The anecdotes shared were poignant and, at times, hilarious. For instance, DeeAnn Bragaw, NAD Women’s Ministries director, recalled finding a helpful sign at Hobby Lobby as she deliberated on accepting her current position – “If cauliflower can become pizza, you can become anything.” Ella Simmons recalled that nearly a year after she had obeyed God’s directive to resign from her post as La Sierra University’s provost and vice president for academic administration, Matthew Bediako, then-General Conference (GC) secretary, called. When he asked, “What would you say if I invited you to be vice-president of the GC?” she said, “I laughed like Sarah laughed.” But God worked a miracle when she was elected at that year’s GC Session.

Earlier that day, attendees had heard from Rosa Banks, who became the GC’s first female general field secretary and director of human relations in 1989. Back then, GC leadership had wanted a woman as general vice president, but the executive committee was not ready. The progression exhibited indicates that the narrative for women in church leadership is evolving over time.

Black woman preaching behind a pulpit in a church.

During her Sabbath message titled “Hidden Figures," held during the NAD's Women in Seventh-day Adventist History Conference, retired General Conference vice president Ella Simmons – the first woman elected to the role in 2005 – asserted that just like in Nehemiah’s time, when God used men and women to rebuild the walls of Jerusalem, “now it’s our responsibility to build a wall of the complete and accurate history of this church.” Photo by Glendon Hines/NAD

Another ongoing theme was men and women being stronger together, particularly in a church and world where women form the majority. Attendee Ardis Stenbakken, retired GC Women’s Ministries director, reflected, “We make decisions now based on our history and understanding our history. And we need women involved. Women think differently. Women act differently. And we need the strength and the ideas and the creativity of everybody.”

Finally, panelists viewed their groundbreaking roles as a win for future generations. Judy R. Glass, named the NAD's first woman treasurer in June 2023, said, “I follow in the footsteps [of those who] opened doors for me, and this is a door open for future women [leaders].”

“It really isn’t about us,” concurred Ryan Blyden. And when asked if they were mentoring others, all panelists raised their hands.

“We’re all in this together,” concluded Bonita J. Shields, NAD associate secretary.

Inspiration for the Future

The sharing of historical and present-day women leaders was aspirational for several of the women present, including Catusha Desjardins, a junior biology major and honors student at Washington Adventist University. Desjardins presented on Eva B. Dykes as part of an honors seminar called “Women in Seventh-day Adventist History.” The seminar was a collaborative effort between Campbell, his wife, Heidi, who holds a Ph.D. in history focusing on gender history, and Washington Adventist University professors Brad Haas and Jonathan Scriven. Desjardins noted, “[This conference is] encouraging especially to young girls that they can strive to get those leadership roles.”

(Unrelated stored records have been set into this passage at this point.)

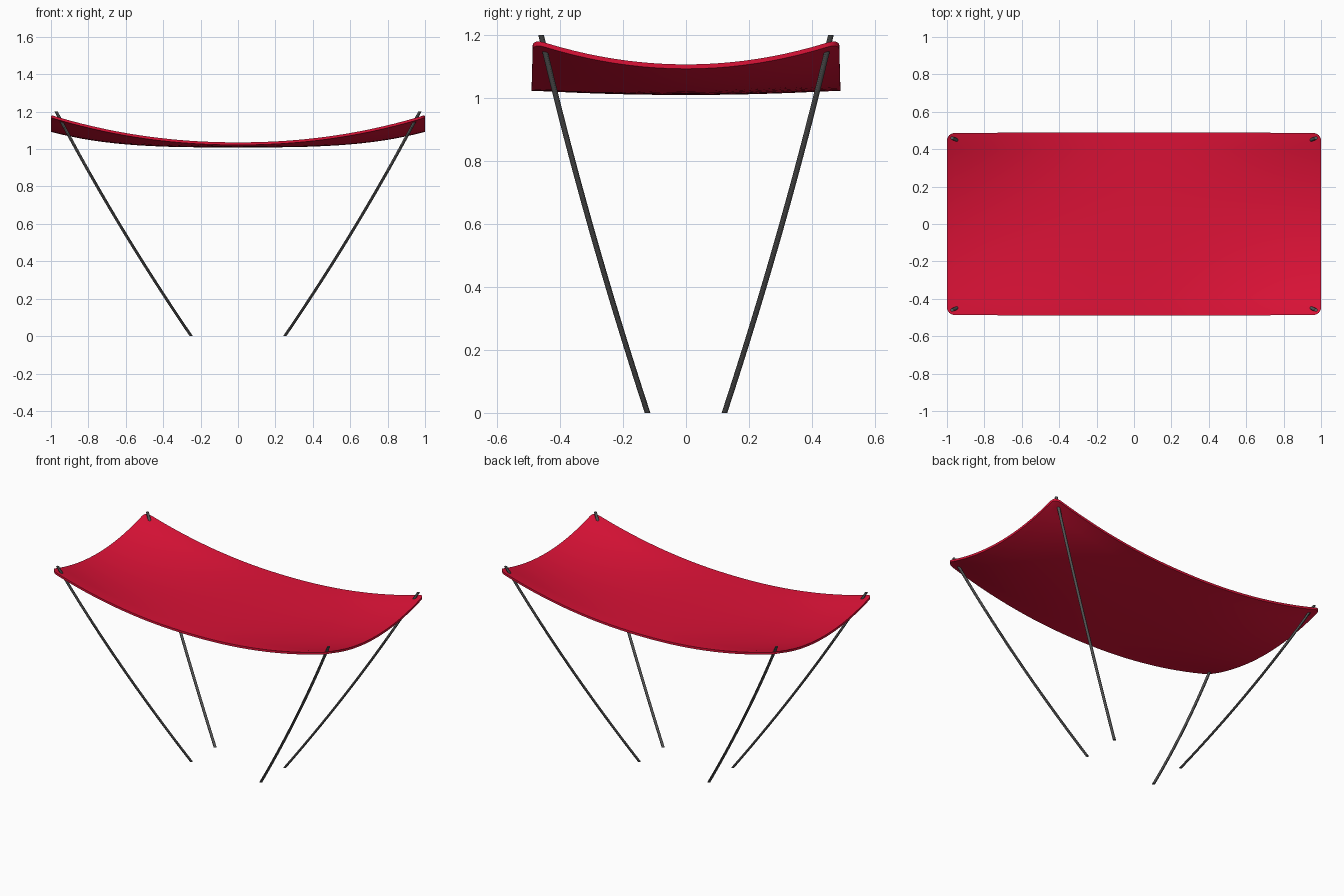
import bpy, bmesh
from math import sin, cos, pi, sqrt

if "Cube" in bpy.data.objects:
    bpy.data.objects.remove(bpy.data.objects["Cube"])


def add_object(name, bm, mat):
    bmesh.ops.recalc_face_normals(bm, faces=bm.faces)
    mesh = bpy.data.meshes.new(name)
    bm.to_mesh(mesh)
    bm.free()
    mesh.materials.append(mat)
    ob = bpy.data.objects.new(name, mesh)
    bpy.context.collection.objects.link(ob)
    bpy.ops.object.select_all(action='DESELECT')
    ob.select_set(True)
    bpy.context.view_layer.objects.active = ob
    bpy.ops.object.shade_smooth_by_angle()
    return ob


def material(name, color):
    mat = bpy.data.materials.new(name)
    mat.diffuse_color = (*color, 1)
    mat.use_nodes = True
    mat.node_tree.nodes["Principled BSDF"].inputs["Base Color"].default_value = mat.diffuse_color
    return mat


red = material("red_fabric", (0.72, 0.006, 0.038))
grey = material("dark_metal", (0.1, 0.1, 0.1))

# Canopy: sagging rounded sheet, upper and lower skins joined by a rim
HALF_Y, R, THICK, NY = 0.486, 0.04, 0.014, 20


def height(x, y):
    t = min(1, (y / 0.47) ** 2)
    a = abs(x)
    middle = 1.023 + 0.083 * a ** 3.2
    edge = 1.036 + 0.146 * a ** 2.1
    return middle + (edge - middle) * t


def half_width(x):
    d = max(0, abs(x) - (1 - R))
    return HALF_Y + 0.004 * (1 - x * x) - R + sqrt(max(0, R * R - d * d))


corner = [1 - R + R * sin(i * pi / 12) for i in range(1, 7)]
flat = [(1 - R) * i / 16 for i in range(-16, 17)]
xs = [-c for c in reversed(corner)] + flat + corner

bm = bmesh.new()
skins = []
for drop in (0, THICK):
    rows = []
    for x in xs:
        ys = [half_width(x) * (2 * j / NY - 1) for j in range(NY + 1)]
        rows.append([bm.verts.new((x, y, height(x, y) - drop)) for y in ys])
    for a, b in zip(rows, rows[1:]):
        for j in range(NY):
            bm.faces.new((a[j], b[j], b[j + 1], a[j + 1]))
    skins.append(rows)


def border(rows):
    return ([r[0] for r in rows] + rows[-1][1:]
            + [r[-1] for r in reversed(rows[:-1])] + rows[0][-2:0:-1])


top, low = border(skins[0]), border(skins[1])
for i in range(len(top)):
    k = (i + 1) % len(top)
    bm.faces.new((top[i], low[i], low[k], top[k]))
add_object("canopy", bm, red)

# Poles: four slightly bowed, outward leaning rods with level ends
SIDES, STEPS, RAD = 12, 16, 0.009


def pole(name, sx, sy):
    bm = bmesh.new()
    rings = []
    for i in range(STEPS + 1):
        t = i / STEPS
        bow = 4 * t * (1 - t)
        cx = sx * (0.25 + 0.722 * t + 0.024 * bow)
        cy = sy * (0.122 + 0.338 * t + 0.014 * bow)
        rings.append([bm.verts.new((cx + RAD * cos(2 * pi * k / SIDES),
                                    cy + RAD * sin(2 * pi * k / SIDES), 1.2 * t))
                      for k in range(SIDES)])
    for a, b in zip(rings, rings[1:]):
        for k in range(SIDES):
            n = (k + 1) % SIDES
            bm.faces.new((a[k], a[n], b[n], b[k]))
    bm.faces.new(rings[0])
    bm.faces.new(rings[-1])
    add_object(name, bm, grey)


for sx, side in ((-1, "left"), (1, "right")):
    for sy, end in ((-1, "front"), (1, "back")):
        pole(f"{end}_{side}_pole", sx, sy)
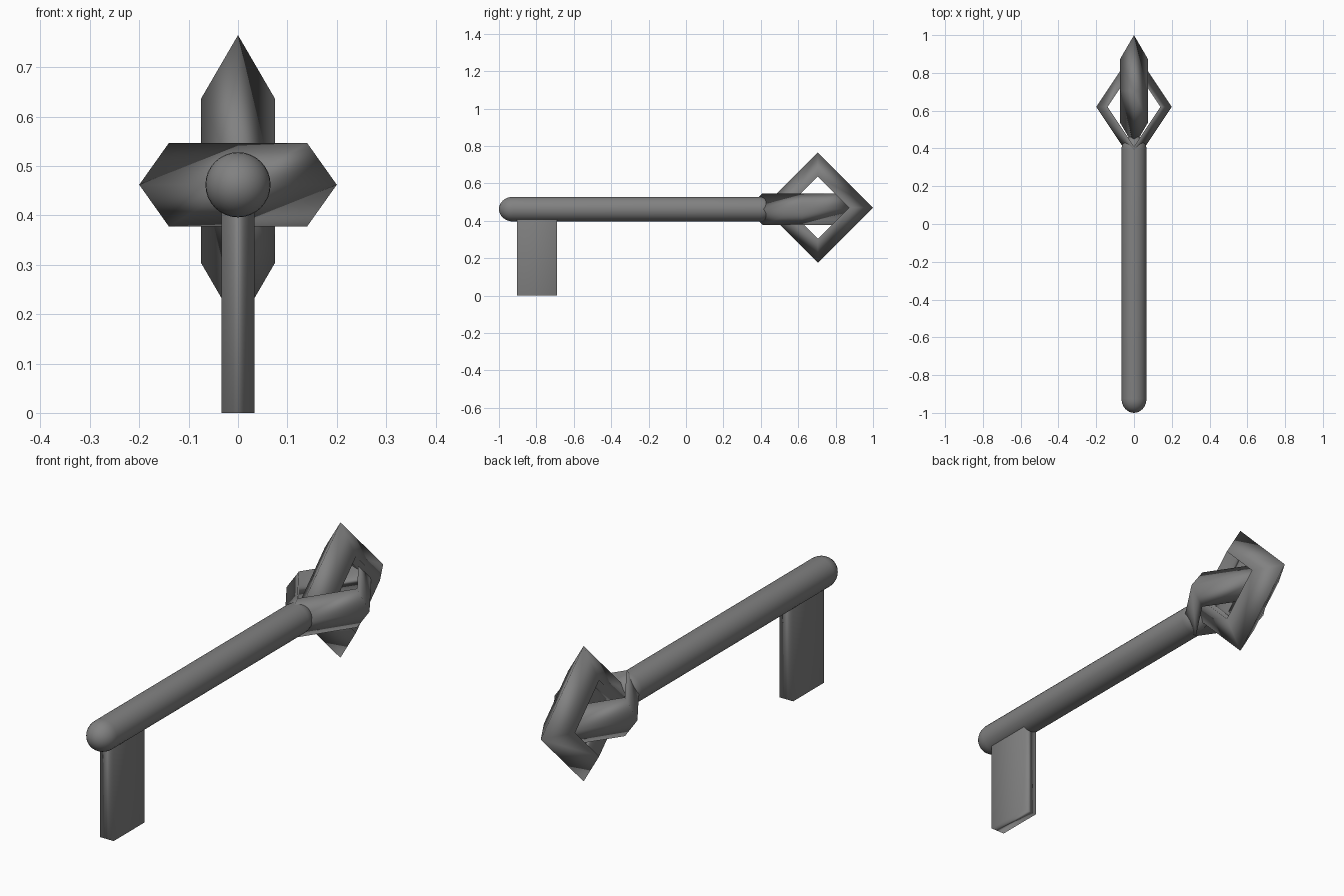
import bpy
import bmesh
from math import sin, cos, pi
from mathutils import Vector

cube = bpy.data.objects.get("Cube")
if cube:
    bpy.data.objects.remove(cube, do_unlink=True)

metal = bpy.data.materials.new("dark grey metal")
metal.use_nodes = True
GREY = (0.22, 0.22, 0.22, 1)
metal.diffuse_color = GREY
metal.node_tree.nodes["Principled BSDF"].inputs["Base Color"].default_value = GREY

AXIS_Z = 0.462


def finish(obj, name):
    """Name, colour and softly shade a part."""
    obj.name = name
    obj.data.name = name
    obj.data.materials.append(metal)
    for poly in obj.data.polygons:
        poly.use_smooth = True


def rod(name, radius, cap, y0, y1, z, sides=32, rings=8):
    """Round-ended rod along y, lathed from a half profile."""
    angles = [i * pi / 2 / rings for i in range(rings + 1)]
    profile = [(radius * sin(a), y0 + cap * (1 - cos(a))) for a in angles]
    profile += [(radius * sin(a), y1 - cap * (1 - cos(a))) for a in reversed(angles)]
    bm = bmesh.new()
    verts = [bm.verts.new((r, y, 0)) for r, y in profile]
    edges = [bm.edges.new(pair) for pair in zip(verts, verts[1:])]
    bmesh.ops.spin(bm, geom=verts + edges, cent=(0, 0, 0), axis=(0, 1, 0),
                   angle=2 * pi, steps=sides)
    bmesh.ops.remove_doubles(bm, verts=bm.verts, dist=0.0001)
    bmesh.ops.recalc_face_normals(bm, faces=bm.faces)
    mesh = bpy.data.meshes.new(name)
    bm.to_mesh(mesh)
    bm.free()
    obj = bpy.data.objects.new(name, mesh)
    obj.location.z = z
    bpy.context.collection.objects.link(obj)
    finish(obj, name)


def diamond_ring(name, center, outer, inner, half_depth, stretch=1, upright=False):
    """Four-cornered ring with a triangular section, ridge outward."""
    minor = (outer - inner) / 1.5
    bpy.ops.mesh.primitive_torus_add(
        major_segments=4, minor_segments=3,
        major_radius=outer - minor, minor_radius=minor, location=center,
        rotation=(0, pi / 2 if upright else 0, 0))
    obj = bpy.context.object
    obj.scale = (1, stretch, half_depth / (minor * sin(pi / 3)))
    finish(obj, name)


# Shaft with rounded ends
rod("shaft", 0.066, 0.075, -1.0, 0.47, AXIS_Z)

# Bit hanging below the tip of the shaft
bpy.ops.mesh.primitive_cube_add(size=1, location=(0, -0.797, AXIS_Z / 2))
bpy.context.object.scale = (0.067, 0.214, AXIS_Z)
finish(bpy.context.object, "bit")

# Handle made of two crossed diamond rings
diamond_ring("upright_handle_ring", Vector((0, 0.705, 0.47)), 0.295, 0.166, 0.075, upright=True)
diamond_ring("flat_handle_ring", Vector((0, 0.62, AXIS_Z)), 0.2, 0.14, 0.0845, stretch=1.5)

The conference was also empowering for Esther Louw, an Andrews University student pursuing a master’s degree in church history who aims to work in academia. “It was very positive for me, being in a room with women who have done so many things,” Louw said, continuing, “I grew up thinking there are all these roles women cannot do, and to get that vision of other women who have done [such roles], it’s not just me stepping out on my own. There are footsteps I can walk in.”

Karen Hayde, a chaplain at Cedars Recovery Center in British Columbia, Canada, concluded, “This event has been very enlightening and encouraging. It’s given me hope that my story does matter. There’s so much I don’t know [about women in Adventist history], and I’m inclined to learn more. Because knowing where we come from helps us stand more firmly as we continue moving forward.”


Recordings on Adventist Learning Community

Women in the Mission of the Church, Anneke Stasson

They Also Served: Stories of Adventist Women – podcast by Heidi Olsen Campbell, launching early 2024

Adventist History Project podcasts with Pastor Matthew Lucio